Bay of Plenty District Health Board has one of the lowest vaccination rates in the country with just 13 per cent of the total population protected against Covid-19.
And despite about a third of the DHB's population being Māori, only 6.4 per cent have been vaccinated.
In the Lakes DHB, with almost 40 per cent of the population being Māori, the general vaccination rate is 15.7 per cent, yet 7.2 per cent for Māori.
The Bay of Plenty health board did not specifically respond to questions regarding the clear inequity between groups, instead stating there was "a lot of work to do".
Covid-19 incident controller Trevor Richardson said more than 50 per cent of Māori residents in the Bay of Plenty district aged 65 years and older had received their first dose of Pfizer vaccine, as of July 23.
"We still have a lot of work to do to ensure our Māori communities are comfortable to receive the vaccine as it is the best way to protect our whānau."
Richardson said the health board was working closely with local iwi and Māori health providers on local solutions, particularly in remote areas.
"An example is a 'whole of population' vaccination approach rolled out in Te Kaha in May, which has been extremely successful.
"For smaller areas like Te Kaha, the logistics of mobilising a vaccination team are more complex and so where we apply this approach, it is more practical to vaccinate the whole community rather than breaking the population into sub-groups."
The health board were building on this momentum by taking a similar approach with mobile outreach services to communities with a higher proportion of Māori.
"We have also undertaken a significant outreach programme through marae, and iwi networks, and are about to roll out a new campaign to increase awareness about the vaccination and how to access it.
"Our vaccination event for Pasifika seasonal workers in mid-July was also extremely successful, with over 500 people being vaccinated over two days at our Baypark community vaccination centre."
Bay of Plenty DHB chief executive Pete Chandler said achieving equity was a priority and they were working closely with iwi and Māori health providers to reach remote areas with higher Māori populations.
"As we move into the full-scale rollout we are expecting the equity gap will close, but this is something we all need to work together on."
An example of this in action was Te Puna Ora o Mataatua launching a mobile vaccination centre this week, chief executive of the trust, Dr Chris Tooley said.
"The Eastern Bay of Plenty is behind on where we want to be when it comes to vaccination rates.
"To help with that we are removing barriers for those that need extra support, through location bookings and transport assistance."

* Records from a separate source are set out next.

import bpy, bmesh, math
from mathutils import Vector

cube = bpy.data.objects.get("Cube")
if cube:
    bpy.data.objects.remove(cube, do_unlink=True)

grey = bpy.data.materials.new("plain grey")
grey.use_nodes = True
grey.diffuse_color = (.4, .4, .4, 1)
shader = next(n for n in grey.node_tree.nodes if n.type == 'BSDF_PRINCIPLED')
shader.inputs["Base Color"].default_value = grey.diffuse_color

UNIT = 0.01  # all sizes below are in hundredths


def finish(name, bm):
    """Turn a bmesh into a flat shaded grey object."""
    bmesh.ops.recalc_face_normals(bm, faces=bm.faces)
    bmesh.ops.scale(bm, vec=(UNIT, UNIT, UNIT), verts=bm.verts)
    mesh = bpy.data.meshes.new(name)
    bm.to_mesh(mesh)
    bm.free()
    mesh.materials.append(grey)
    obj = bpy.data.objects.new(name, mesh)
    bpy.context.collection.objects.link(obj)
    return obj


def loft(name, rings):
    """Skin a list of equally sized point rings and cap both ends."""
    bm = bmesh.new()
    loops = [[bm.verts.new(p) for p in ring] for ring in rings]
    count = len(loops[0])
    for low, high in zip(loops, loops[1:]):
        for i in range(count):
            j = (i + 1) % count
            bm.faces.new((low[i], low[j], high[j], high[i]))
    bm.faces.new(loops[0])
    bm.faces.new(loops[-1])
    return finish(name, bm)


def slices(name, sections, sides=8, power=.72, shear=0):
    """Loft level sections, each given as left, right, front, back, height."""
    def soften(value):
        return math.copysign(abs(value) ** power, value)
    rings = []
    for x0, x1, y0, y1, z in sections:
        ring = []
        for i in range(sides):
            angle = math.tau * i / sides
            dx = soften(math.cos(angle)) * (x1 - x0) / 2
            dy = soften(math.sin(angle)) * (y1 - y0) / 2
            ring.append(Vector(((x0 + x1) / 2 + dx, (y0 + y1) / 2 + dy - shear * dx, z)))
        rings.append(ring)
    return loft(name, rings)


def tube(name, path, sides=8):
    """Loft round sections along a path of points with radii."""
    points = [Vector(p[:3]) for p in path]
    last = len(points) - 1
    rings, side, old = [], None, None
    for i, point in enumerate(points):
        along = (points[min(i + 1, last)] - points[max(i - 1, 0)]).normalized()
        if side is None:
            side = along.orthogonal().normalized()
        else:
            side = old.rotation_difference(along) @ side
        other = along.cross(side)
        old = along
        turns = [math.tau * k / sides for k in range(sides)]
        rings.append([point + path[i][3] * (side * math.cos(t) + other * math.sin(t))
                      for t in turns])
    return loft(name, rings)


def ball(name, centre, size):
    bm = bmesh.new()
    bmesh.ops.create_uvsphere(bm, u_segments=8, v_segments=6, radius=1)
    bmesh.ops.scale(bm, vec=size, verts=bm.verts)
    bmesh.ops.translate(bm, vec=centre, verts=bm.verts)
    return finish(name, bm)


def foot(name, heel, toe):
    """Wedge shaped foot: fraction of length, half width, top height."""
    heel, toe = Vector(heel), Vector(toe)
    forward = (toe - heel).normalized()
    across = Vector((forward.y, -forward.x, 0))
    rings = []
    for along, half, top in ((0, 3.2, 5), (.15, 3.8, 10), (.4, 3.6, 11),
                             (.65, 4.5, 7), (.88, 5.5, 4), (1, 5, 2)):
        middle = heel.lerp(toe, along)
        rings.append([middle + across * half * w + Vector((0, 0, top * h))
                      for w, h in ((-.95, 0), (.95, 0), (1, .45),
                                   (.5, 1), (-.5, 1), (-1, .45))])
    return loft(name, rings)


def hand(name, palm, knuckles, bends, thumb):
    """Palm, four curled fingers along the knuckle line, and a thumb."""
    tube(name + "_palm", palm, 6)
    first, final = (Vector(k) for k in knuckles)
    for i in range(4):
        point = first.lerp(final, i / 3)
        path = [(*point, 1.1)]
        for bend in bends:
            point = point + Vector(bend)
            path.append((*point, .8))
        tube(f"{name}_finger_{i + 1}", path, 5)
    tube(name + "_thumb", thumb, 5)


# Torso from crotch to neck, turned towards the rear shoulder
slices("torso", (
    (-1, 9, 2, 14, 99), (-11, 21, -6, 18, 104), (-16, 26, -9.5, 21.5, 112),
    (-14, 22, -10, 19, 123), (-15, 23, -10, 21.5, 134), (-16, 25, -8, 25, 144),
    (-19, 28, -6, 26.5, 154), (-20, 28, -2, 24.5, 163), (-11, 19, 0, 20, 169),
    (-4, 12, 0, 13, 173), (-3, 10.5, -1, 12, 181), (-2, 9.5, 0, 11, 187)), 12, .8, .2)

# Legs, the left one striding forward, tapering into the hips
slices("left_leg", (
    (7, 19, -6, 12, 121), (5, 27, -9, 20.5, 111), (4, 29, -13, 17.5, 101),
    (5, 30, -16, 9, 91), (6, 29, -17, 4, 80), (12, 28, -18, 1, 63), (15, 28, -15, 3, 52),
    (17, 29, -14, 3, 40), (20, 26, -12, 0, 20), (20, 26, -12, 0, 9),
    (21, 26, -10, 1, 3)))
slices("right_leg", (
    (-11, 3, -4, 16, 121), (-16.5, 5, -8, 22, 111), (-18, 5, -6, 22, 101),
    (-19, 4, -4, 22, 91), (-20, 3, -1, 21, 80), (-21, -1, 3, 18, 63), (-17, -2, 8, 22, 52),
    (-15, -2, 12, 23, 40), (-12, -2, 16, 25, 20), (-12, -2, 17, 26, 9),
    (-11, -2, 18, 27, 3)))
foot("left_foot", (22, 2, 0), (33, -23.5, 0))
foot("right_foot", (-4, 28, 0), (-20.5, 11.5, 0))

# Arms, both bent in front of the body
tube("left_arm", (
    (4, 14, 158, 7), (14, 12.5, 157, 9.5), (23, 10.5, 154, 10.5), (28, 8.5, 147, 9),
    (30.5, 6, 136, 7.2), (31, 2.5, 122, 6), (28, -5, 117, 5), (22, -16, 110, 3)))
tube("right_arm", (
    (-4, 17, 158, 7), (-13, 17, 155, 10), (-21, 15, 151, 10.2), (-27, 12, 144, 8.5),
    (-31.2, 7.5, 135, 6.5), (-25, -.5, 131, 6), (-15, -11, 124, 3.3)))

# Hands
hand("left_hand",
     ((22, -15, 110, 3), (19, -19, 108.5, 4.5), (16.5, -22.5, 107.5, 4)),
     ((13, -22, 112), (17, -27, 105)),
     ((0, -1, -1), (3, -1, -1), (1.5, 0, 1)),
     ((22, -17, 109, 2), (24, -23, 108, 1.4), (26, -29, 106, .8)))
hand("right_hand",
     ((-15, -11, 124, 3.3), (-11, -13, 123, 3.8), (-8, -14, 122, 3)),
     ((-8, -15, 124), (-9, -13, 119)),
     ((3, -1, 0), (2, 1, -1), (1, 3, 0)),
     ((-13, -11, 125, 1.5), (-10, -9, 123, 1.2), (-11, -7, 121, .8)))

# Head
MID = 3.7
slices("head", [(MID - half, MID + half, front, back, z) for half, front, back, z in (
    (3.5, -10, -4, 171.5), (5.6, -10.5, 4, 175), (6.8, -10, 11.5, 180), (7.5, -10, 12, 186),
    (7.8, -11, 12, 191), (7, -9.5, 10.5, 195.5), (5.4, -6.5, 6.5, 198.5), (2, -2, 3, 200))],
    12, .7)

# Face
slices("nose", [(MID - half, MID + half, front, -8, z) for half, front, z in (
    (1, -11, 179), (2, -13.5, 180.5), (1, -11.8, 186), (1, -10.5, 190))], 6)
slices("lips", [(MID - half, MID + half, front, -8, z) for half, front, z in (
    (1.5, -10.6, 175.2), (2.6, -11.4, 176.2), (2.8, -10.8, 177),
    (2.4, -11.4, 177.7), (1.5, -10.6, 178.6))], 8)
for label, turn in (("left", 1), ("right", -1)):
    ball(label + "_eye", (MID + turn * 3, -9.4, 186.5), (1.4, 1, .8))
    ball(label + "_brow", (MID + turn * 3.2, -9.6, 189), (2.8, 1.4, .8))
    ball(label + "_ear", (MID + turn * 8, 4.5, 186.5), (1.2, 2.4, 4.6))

The mobile team will soon be available for large group bookings. If you have a group of 30 to 60 people who want to be vaccinated in Mataatua, the team can come to you or provide transport to its Whakatāne site.
Med Central Practice manager Kahlise Hata said more Māori had died from Covid-19 in New Zealand than any other ethnic group.
"And we know from historical infectious diseases, like the flu, Māori are disproportionately affected."
The full-scale rollout has officially started this week with Group 4 given the green light on Wednesday.
In most DHBs the rate for Māori is about half the general population, while some are well below half.
Ministry of Health covid vaccination equity group manager Jason Moses told the Herald this week the low rates were "largely attributed" to the lower proportion of Māori in Groups 1 and 2 of the vaccination programme – particularly among the frontline healthcare workforce - and lower age demographic.
This was expected to narrow as they moved further into Groups 3 and 4, which both had higher proportions of Māori, he said.
The sequencing framework gave DHBs, which knew their communities best, the "flexibility to respond to their area's particular needs and tailor approaches that work best for their different populations", he said.
The Government had also set aside $39m to boost Māori vaccination rates, including nearly $30m to health providers for equity programmes.